The land which is now Spalding County was claimed in the 1540’s by Spaniards as part of Florida. Then, in 1629, England declared the land part of South Carolina. Not until 1764 was this area an official part of the colony called Georgia. Led by Chief McIntosh, the Creek Indians ceded all land between the Flint and Ocmulgee Rivers and north to the Chattahoochee River on January 8, 1821, in the First Treaty of Indian Springs.
A new treaty
Two years later, the treaty was declared invalid because of rumors of bribery and coercion. Chief McIntosh signed another treaty with the white man and was subsequently executed by a faction of the tribe opposed to giving away lands. Although no Creek settlements existed in Spalding, the familiar McIntosh Road was an important trail leading to Indian Springs, a meeting place for Indians. The Springs’ highly sulfured waters were thought to have healing powers.
More counties were created
After the treaty, five counties were created by the Georgia General Assembly: Monroe, Henry, Fayette, Houston and Dooly. The next year, Pike County was carved from Monroe and Henry. Not until December 20, 1851, was Spalding County founded. It was created from parts of Pike, Henry, and Fayette counties.

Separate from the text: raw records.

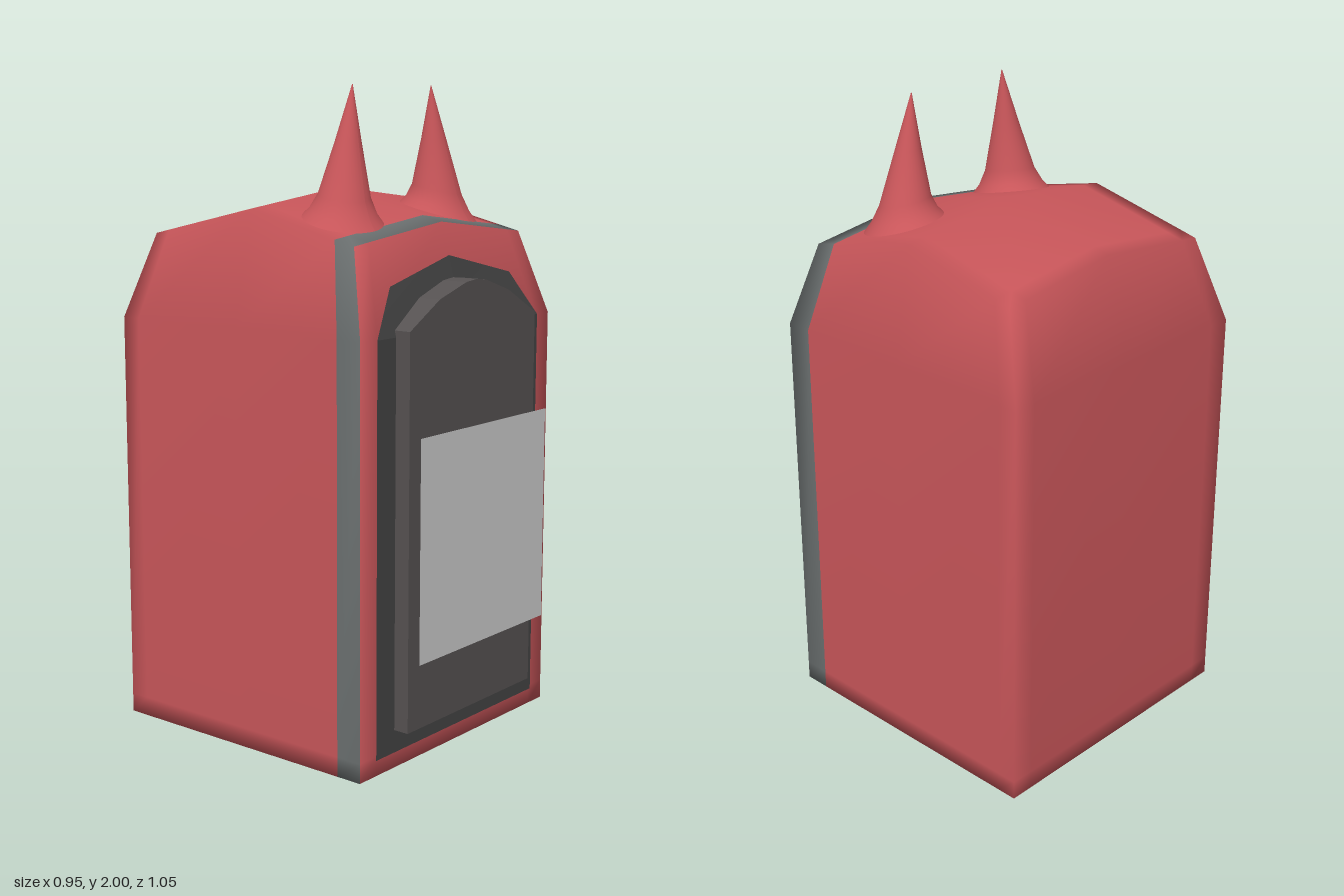
import * as THREE from 'three';
import { mergeVertices } from 'three/addons/utils/BufferGeometryUtils.js';

const mat = (color, extra = {}) => new THREE.MeshStandardMaterial({ color, ...extra });
const red = mat(0xc9565a);
const trimGrey = mat(0x6b7070);
const frameDark = mat(0x444444, { side: THREE.DoubleSide });
const doorDark = mat(0x565252);
const paleGrey = mat(0xcccccc, { side: THREE.DoubleSide });

// Shallow hipped roof height
const roof = (x, z) => 1.69 - 0.23 * Math.abs(z + 0.05) - 0.12 * Math.abs(x);
// Front wall: upright, then leaning back above the shoulder
const front = (x, y) => 0.425 - 0.075 * Math.max(0, y - 1.29) / (roof(x, 0.35) - 1.29);

function add(parent, name, geometry, material) {
  const mesh = new THREE.Mesh(geometry, material);
  mesh.name = name;
  parent.add(mesh);
  return mesh;
}

function outline(points) {
  return new THREE.Shape(points.map(([x, y]) => new THREE.Vector2(x, y)));
}

// Smooth shell on a grid with narrow rows along the edges
function makeShell(parent) {
  const X = [-0.475, -0.4, 0, 0.4, 0.475];
  const Y = [0, 0.06, 1.29, 1.57];
  const Z = [-0.525, -0.46, -0.05, 0.34, 0.425];
  const box = new THREE.BoxGeometry(1, 1, 1, 4, 3, 4);
  box.deleteAttribute('uv');
  box.deleteAttribute('normal');
  const shell = mergeVertices(box);
  const pos = shell.attributes.position;
  const zLevel = [];
  for (let i = 0; i < pos.count; i++) {
    const level = (v, n) => Math.round((v + 0.5) * n);
    const j = level(pos.getY(i), 3);
    zLevel[i] = level(pos.getZ(i), 4);
    let x = X[level(pos.getX(i), 4)], y = Y[j], z = Z[zLevel[i]];
    if (j === 3) {
      x *= 0.41 / 0.475;
      z = -0.045 + (z + 0.05) * 0.83;
      y = roof(x, z);
    }
    pos.setXYZ(i, x, y, z);
  }
  shell.computeVertexNormals();

  // The row just behind the front edge is the grey trim
  const bodyIndex = [], trimIndex = [];
  for (let i = 0; i < shell.index.count; i += 3) {
    const tri = [0, 1, 2].map((k) => shell.index.getX(i + k));
    const inBand = tri.every((v) => zLevel[v] >= 3);
    const onFront = tri.every((v) => zLevel[v] === 4);
    (inBand && !onFront ? trimIndex : bodyIndex).push(...tri);
  }
  const trim = shell.clone();
  shell.setIndex(bodyIndex);
  trim.setIndex(trimIndex);
  add(parent, 'body', shell, red);
  add(parent, 'edgeTrim', trim, trimGrey);
}

// Dark surround lying on the front wall
function makeFrame(parent) {
  const pieces = [
    [[-0.405, 0.05], [0.405, 0.05], [0.405, 1.29], [-0.405, 1.29]],
    [[-0.405, 1.29], [0, 1.29], [0, 1.5], [-0.3, 1.43]],
    [[0, 1.29], [0.405, 1.29], [0.3, 1.43], [0, 1.5]],
  ];
  const frame = new THREE.Group();
  frame.name = 'doorFrame';
  for (const points of pieces) {
    const geometry = new THREE.ShapeGeometry(outline(points));
    const p = geometry.attributes.position;
    for (let i = 0; i < p.count; i++) p.setZ(i, front(p.getX(i), p.getY(i)) + 0.005);
    geometry.computeVertexNormals();
    add(frame, 'framePanel', geometry, frameDark);
  }
  parent.add(frame);
}

// Flared cone whose base follows the roof and whose tip leans inward
function makeHorn(parent, name, x0, z0, tipX) {
  const profile = [[0.125, -0.005], [0.1, 0.025], [0.078, 0.07], [0.04, 0.225], [0.001, 0.395]];
  const horn = new THREE.LatheGeometry(profile.map(([r, y]) => new THREE.Vector2(r, y)), 32);
  const p = horn.attributes.position;
  for (let i = 0; i < p.count; i++) {
    const t = Math.max(0, p.getY(i) / 0.395);
    const x = x0 + p.getX(i) + (tipX - x0) * t;
    const z = z0 + p.getZ(i);
    const base = THREE.MathUtils.lerp(roof(x, z), 1.605, t);
    p.setXYZ(i, x, base + p.getY(i), z);
  }
  horn.computeVertexNormals();
  add(parent, name, horn, red);
}

export function createModel() {
  const model = new THREE.Group();
  model.name = 'hornedCabinet';

  makeShell(model);
  makeFrame(model);

  // Raised door with an arched top
  const doorShape = outline([
    [-0.32, 0.12], [0.315, 0.12], [0.315, 1.31], [0.17, 1.39],
    [0.05, 1.43], [0, 1.435], [-0.05, 1.43], [-0.18, 1.39], [-0.32, 1.31],
  ]);
  const door = new THREE.ExtrudeGeometry(doorShape, { depth: 0.1, bevelEnabled: false });
  add(model, 'door', door, doorDark).position.z = 0.38;

  // Upright handle, half sunk into the door
  const handle = new THREE.CylinderGeometry(0.043, 0.043, 0.21, 24);
  add(model, 'handle', handle, red).position.set(0.232, 0.825, 0.471);

  // Flat sheet floating in front of the door
  const sheet = new THREE.PlaneGeometry(0.64, 0.67);
  add(model, 'frontSheet', sheet, paleGrey).position.set(-0.005, 0.675, 0.525);

  makeHorn(model, 'rightHorn', -0.25, 0.175, -0.205);
  makeHorn(model, 'leftHorn', 0.225, 0.17, 0.183);
  return model;
}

Early leaders were desperate to settle the newly acquired land, so it was given away in a lottery system. Winners almost always used their 202.5 acre lots for farming, especially cotton. The only way to transport goods to Macon, the nearest market, was by wagon. Better transportation was a necessity. The solution to the problem was tracks, rails and locomotion.
The Monroe Railroad
The Railroad, owned by General Lewis Lawrence Griffin, received authority to build a line from Macon to Forsyth in 1833. More charters were granted to other companies. Tracks were planned to connect Macon to Savannah, Augusta to Madison and Chattanooga to a tiny town called Terminus.
A New Vision
General Griffin envisioned a town that would prosper at the crossings of a North-South line and a tract running East-West. After determining where these railroads would meet, he bought 800 acres in Pike County from Bartholomew Still. Griffin made a plan for the new town which included wide roadways, plots for six churches, two schools, parade grounds, and a cemetery. William Leak bought the first acre on June 8, 1840 for the tremendous sum of $1000.00. In 1842, the first steam engine came through town.
The railroad attracted cotton growers who supported merchants in town. Soon, professional people were settling in a place which was wilderness only a few years before. Griffin was officially incorporated on December 28, 1843. That same year, Marthasville (once Terminus) was incorporated, and in two years would be renamed Atlanta.
Tough Times & Expansion
The Depression of 1843 halted the Monroe Railroad’s construction. Plans of an East-West line to connect in Griffin were forgotten.
After the Monroe Railroad was sold under court order, the Georgia Railroad’s line was extended to Atlanta, not Griffin, as the General had hoped. In 1855, a fire destroyed an entire block on the east side of Hill Street. But also in that year, the town emerged from the depression, cotton flourished once again, and business and population boomed.